**EXERCISE**
Without the pictures, reproduce the entries below exactly.

(SUPPLIED MATERIAL begins)

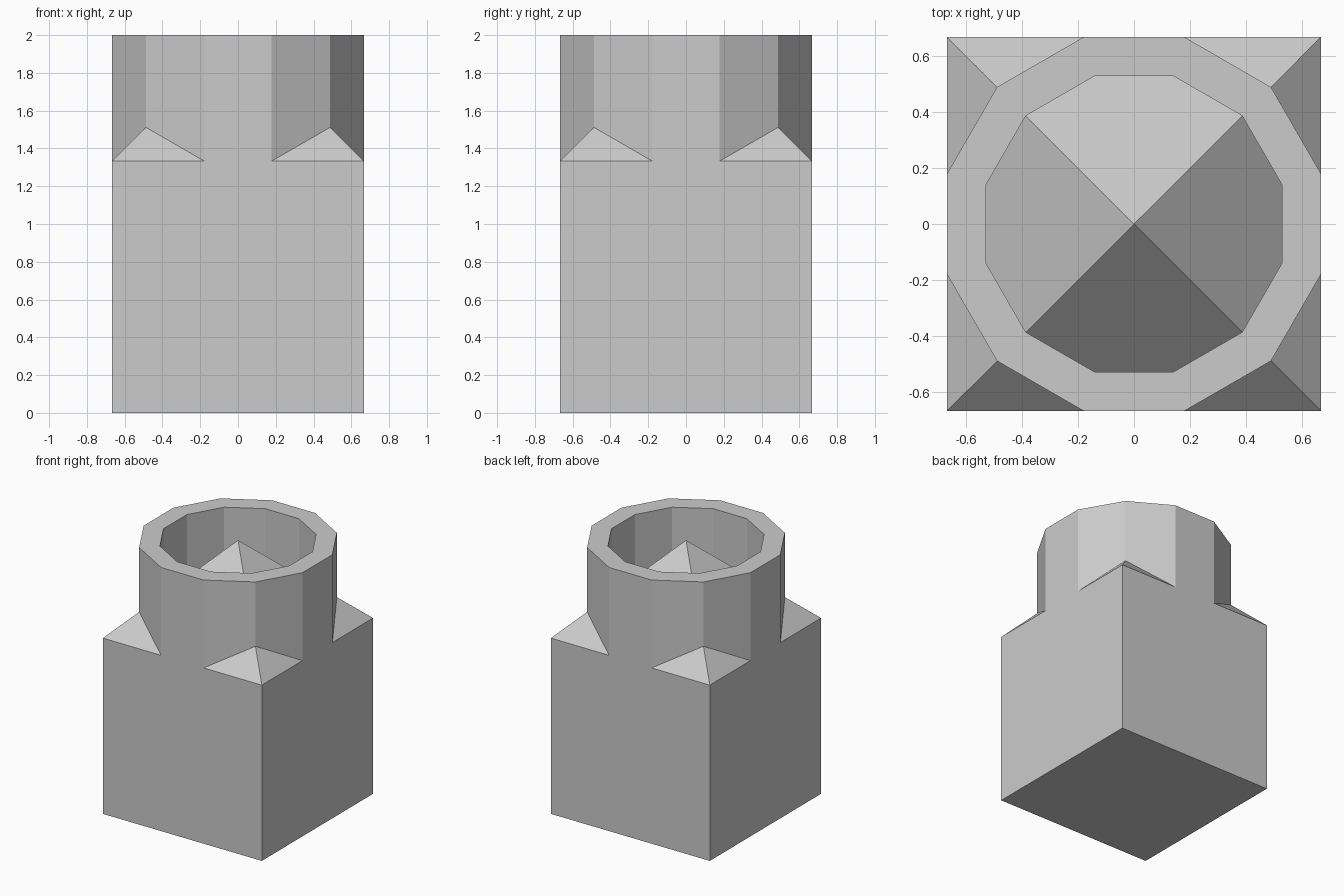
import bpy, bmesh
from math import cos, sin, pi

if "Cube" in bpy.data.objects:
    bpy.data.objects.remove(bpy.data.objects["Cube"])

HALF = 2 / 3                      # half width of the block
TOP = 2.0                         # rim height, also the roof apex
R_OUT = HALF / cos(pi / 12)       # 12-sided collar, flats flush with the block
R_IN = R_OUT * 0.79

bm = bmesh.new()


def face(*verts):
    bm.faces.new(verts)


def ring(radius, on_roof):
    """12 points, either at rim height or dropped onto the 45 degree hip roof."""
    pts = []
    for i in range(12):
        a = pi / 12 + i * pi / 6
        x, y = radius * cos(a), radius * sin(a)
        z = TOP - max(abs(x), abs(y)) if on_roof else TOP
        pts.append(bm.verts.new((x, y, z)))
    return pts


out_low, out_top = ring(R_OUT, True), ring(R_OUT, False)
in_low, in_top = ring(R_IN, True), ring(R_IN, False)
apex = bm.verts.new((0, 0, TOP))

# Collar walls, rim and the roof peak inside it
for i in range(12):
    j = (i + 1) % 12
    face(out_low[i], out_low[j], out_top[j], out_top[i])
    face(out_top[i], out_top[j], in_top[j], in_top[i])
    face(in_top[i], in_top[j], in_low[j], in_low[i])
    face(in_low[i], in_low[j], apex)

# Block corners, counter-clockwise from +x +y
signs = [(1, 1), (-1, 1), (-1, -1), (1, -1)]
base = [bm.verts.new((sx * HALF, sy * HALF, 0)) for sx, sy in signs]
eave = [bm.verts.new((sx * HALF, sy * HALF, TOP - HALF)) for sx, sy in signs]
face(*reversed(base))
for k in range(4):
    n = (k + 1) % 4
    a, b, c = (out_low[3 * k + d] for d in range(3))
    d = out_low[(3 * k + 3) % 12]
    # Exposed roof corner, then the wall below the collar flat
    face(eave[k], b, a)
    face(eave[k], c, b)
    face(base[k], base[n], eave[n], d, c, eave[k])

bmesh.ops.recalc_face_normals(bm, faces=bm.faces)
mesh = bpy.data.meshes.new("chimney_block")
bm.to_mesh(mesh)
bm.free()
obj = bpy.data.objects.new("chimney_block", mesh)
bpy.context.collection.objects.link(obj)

(SUPPLIED MATERIAL ends)

**THE COMPLETED TASK**
import bpy, bmesh
from math import cos, sin, pi

if "Cube" in bpy.data.objects:
    bpy.data.objects.remove(bpy.data.objects["Cube"])

HALF = 2 / 3                      # half width of the block
TOP = 2.0                         # rim height, also the roof apex
R_OUT = HALF / cos(pi / 12)       # 12-sided collar, flats flush with the block
R_IN = R_OUT * 0.79

bm = bmesh.new()


def face(*verts):
    bm.faces.new(verts)


def ring(radius, on_roof):
    """12 points, either at rim height or dropped onto the 45 degree hip roof."""
    pts = []
    for i in range(12):
        a = pi / 12 + i * pi / 6
        x, y = radius * cos(a), radius * sin(a)
        z = TOP - max(abs(x), abs(y)) if on_roof else TOP
        pts.append(bm.verts.new((x, y, z)))
    return pts


out_low, out_top = ring(R_OUT, True), ring(R_OUT, False)
in_low, in_top = ring(R_IN, True), ring(R_IN, False)
apex = bm.verts.new((0, 0, TOP))

# Collar walls, rim and the roof peak inside it
for i in range(12):
    j = (i + 1) % 12
    face(out_low[i], out_low[j], out_top[j], out_top[i])
    face(out_top[i], out_top[j], in_top[j], in_top[i])
    face(in_top[i], in_top[j], in_low[j], in_low[i])
    face(in_low[i], in_low[j], apex)

# Block corners, counter-clockwise from +x +y
signs = [(1, 1), (-1, 1), (-1, -1), (1, -1)]
base = [bm.verts.new((sx * HALF, sy * HALF, 0)) for sx, sy in signs]
eave = [bm.verts.new((sx * HALF, sy * HALF, TOP - HALF)) for sx, sy in signs]
face(*reversed(base))
for k in range(4):
    n = (k + 1) % 4
    a, b, c = (out_low[3 * k + d] for d in range(3))
    d = out_low[(3 * k + 3) % 12]
    # Exposed roof corner, then the wall below the collar flat
    face(eave[k], b, a)
    face(eave[k], c, b)
    face(base[k], base[n], eave[n], d, c, eave[k])

bmesh.ops.recalc_face_normals(bm, faces=bm.faces)
mesh = bpy.data.meshes.new("chimney_block")
bm.to_mesh(mesh)
bm.free()
obj = bpy.data.objects.new("chimney_block", mesh)
bpy.context.collection.objects.link(obj)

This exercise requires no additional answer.